#### YOUR ASSIGNMENT
Going through the data below, copy out each line where the word "rows" shows up.

#### AVAILABLE DATA
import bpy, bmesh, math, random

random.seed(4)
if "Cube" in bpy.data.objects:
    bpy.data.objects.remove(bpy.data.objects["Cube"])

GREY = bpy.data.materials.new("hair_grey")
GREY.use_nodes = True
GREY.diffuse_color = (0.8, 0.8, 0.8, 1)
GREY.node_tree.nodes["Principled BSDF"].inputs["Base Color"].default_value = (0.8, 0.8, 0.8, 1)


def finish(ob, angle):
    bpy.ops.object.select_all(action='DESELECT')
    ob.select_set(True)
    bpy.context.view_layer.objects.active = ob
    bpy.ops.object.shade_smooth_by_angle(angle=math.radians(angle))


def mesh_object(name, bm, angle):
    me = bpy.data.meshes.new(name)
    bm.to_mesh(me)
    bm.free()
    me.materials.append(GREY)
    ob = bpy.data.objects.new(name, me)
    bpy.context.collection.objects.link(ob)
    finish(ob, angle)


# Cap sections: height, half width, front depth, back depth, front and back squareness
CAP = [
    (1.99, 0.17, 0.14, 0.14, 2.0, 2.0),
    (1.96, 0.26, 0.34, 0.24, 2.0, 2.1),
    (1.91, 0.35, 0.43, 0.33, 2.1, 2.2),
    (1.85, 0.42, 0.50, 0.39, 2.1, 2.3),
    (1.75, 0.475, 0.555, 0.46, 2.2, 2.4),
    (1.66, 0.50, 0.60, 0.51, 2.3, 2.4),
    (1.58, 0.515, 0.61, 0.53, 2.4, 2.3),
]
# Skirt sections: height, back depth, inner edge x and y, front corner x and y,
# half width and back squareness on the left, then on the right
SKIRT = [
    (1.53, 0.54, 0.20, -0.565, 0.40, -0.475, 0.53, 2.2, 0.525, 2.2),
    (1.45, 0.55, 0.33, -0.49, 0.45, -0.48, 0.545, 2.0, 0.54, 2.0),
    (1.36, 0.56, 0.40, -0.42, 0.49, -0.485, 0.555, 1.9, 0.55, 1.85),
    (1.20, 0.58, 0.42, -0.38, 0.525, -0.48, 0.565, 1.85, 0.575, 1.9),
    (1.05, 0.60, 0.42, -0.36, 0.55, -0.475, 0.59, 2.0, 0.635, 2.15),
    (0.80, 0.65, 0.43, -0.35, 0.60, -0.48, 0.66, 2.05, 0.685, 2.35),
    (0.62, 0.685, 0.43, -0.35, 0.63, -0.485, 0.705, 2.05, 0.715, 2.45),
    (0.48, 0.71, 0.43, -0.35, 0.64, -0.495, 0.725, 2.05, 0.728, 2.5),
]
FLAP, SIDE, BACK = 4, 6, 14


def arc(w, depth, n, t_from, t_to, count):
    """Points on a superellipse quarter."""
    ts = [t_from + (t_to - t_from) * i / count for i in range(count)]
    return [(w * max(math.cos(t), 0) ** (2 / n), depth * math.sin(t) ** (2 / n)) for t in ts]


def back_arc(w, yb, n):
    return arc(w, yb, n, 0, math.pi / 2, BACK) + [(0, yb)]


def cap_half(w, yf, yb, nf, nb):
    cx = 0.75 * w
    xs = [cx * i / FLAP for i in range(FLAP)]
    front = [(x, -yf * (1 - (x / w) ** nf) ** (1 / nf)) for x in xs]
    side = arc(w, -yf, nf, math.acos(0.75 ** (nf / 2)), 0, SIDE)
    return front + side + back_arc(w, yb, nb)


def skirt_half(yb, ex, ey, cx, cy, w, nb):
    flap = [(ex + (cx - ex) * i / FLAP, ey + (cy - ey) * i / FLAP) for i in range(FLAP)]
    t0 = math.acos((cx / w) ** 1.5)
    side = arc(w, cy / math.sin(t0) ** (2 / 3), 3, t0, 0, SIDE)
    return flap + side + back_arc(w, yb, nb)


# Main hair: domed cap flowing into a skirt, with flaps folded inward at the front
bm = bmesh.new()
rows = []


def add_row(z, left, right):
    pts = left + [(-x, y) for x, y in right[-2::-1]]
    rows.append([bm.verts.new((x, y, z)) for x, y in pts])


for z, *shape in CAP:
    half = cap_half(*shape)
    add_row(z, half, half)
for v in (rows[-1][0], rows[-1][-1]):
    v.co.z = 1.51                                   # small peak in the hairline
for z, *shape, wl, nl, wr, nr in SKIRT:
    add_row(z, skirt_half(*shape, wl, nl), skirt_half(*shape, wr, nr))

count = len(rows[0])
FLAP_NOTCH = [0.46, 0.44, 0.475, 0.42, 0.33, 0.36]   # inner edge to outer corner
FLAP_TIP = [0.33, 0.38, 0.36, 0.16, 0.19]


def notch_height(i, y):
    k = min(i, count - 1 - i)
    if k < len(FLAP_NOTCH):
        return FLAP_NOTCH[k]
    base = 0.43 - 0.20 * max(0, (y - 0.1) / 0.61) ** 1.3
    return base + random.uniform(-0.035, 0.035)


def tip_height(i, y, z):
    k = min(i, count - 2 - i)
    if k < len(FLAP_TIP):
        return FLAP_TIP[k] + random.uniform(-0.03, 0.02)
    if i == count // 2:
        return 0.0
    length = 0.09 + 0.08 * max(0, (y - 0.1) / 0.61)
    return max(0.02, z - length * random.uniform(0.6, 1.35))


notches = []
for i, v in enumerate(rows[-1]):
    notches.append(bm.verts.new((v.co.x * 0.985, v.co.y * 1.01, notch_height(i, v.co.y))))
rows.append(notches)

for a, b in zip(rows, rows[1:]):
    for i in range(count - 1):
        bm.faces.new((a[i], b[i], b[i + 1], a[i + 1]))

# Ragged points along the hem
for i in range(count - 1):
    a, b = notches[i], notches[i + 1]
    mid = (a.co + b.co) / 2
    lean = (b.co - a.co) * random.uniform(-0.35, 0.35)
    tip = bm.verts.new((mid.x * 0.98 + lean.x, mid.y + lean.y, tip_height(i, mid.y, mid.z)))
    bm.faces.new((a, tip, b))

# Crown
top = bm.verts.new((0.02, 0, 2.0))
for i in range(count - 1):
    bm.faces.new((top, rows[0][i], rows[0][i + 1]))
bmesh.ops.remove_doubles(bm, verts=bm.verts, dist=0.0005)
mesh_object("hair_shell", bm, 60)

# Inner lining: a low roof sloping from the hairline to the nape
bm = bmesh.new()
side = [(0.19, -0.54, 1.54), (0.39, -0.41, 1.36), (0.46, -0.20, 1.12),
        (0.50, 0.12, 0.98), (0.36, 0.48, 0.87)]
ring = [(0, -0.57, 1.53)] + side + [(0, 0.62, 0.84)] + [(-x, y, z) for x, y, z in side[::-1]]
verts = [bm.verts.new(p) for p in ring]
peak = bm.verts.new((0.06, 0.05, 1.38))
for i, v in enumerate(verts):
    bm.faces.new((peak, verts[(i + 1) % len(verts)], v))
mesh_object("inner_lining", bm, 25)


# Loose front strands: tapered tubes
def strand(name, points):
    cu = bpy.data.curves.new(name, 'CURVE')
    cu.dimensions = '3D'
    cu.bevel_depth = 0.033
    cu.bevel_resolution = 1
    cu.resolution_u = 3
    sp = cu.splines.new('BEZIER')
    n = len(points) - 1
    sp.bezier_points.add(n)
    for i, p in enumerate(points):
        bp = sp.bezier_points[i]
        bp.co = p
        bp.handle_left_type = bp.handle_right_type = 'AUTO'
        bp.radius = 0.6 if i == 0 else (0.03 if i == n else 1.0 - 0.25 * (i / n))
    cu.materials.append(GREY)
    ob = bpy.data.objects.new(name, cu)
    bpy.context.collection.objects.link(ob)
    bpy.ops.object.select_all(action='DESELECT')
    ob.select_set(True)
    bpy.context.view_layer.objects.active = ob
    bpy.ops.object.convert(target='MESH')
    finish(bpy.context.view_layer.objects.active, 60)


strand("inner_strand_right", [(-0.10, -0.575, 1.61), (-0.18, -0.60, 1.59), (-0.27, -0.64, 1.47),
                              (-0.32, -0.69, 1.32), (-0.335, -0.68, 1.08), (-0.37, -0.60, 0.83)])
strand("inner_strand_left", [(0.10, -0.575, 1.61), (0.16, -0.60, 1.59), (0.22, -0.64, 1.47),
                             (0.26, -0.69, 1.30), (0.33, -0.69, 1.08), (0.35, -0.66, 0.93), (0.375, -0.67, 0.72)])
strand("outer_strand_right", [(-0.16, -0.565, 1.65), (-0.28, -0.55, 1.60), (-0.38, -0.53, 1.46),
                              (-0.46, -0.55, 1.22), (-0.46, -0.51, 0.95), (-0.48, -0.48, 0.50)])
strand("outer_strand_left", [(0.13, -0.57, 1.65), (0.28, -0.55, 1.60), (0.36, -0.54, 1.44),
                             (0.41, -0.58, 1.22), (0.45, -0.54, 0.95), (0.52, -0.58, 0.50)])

#### RESULT OF THE EXERCISE
rows = []
    rows.append([bm.verts.new((x, y, z)) for x, y in pts])
for v in (rows[-1][0], rows[-1][-1]):
count = len(rows[0])
for i, v in enumerate(rows[-1]):
rows.append(notches)
for a, b in zip(rows, rows[1:]):
    bm.faces.new((top, rows[0][i], rows[0][i + 1]))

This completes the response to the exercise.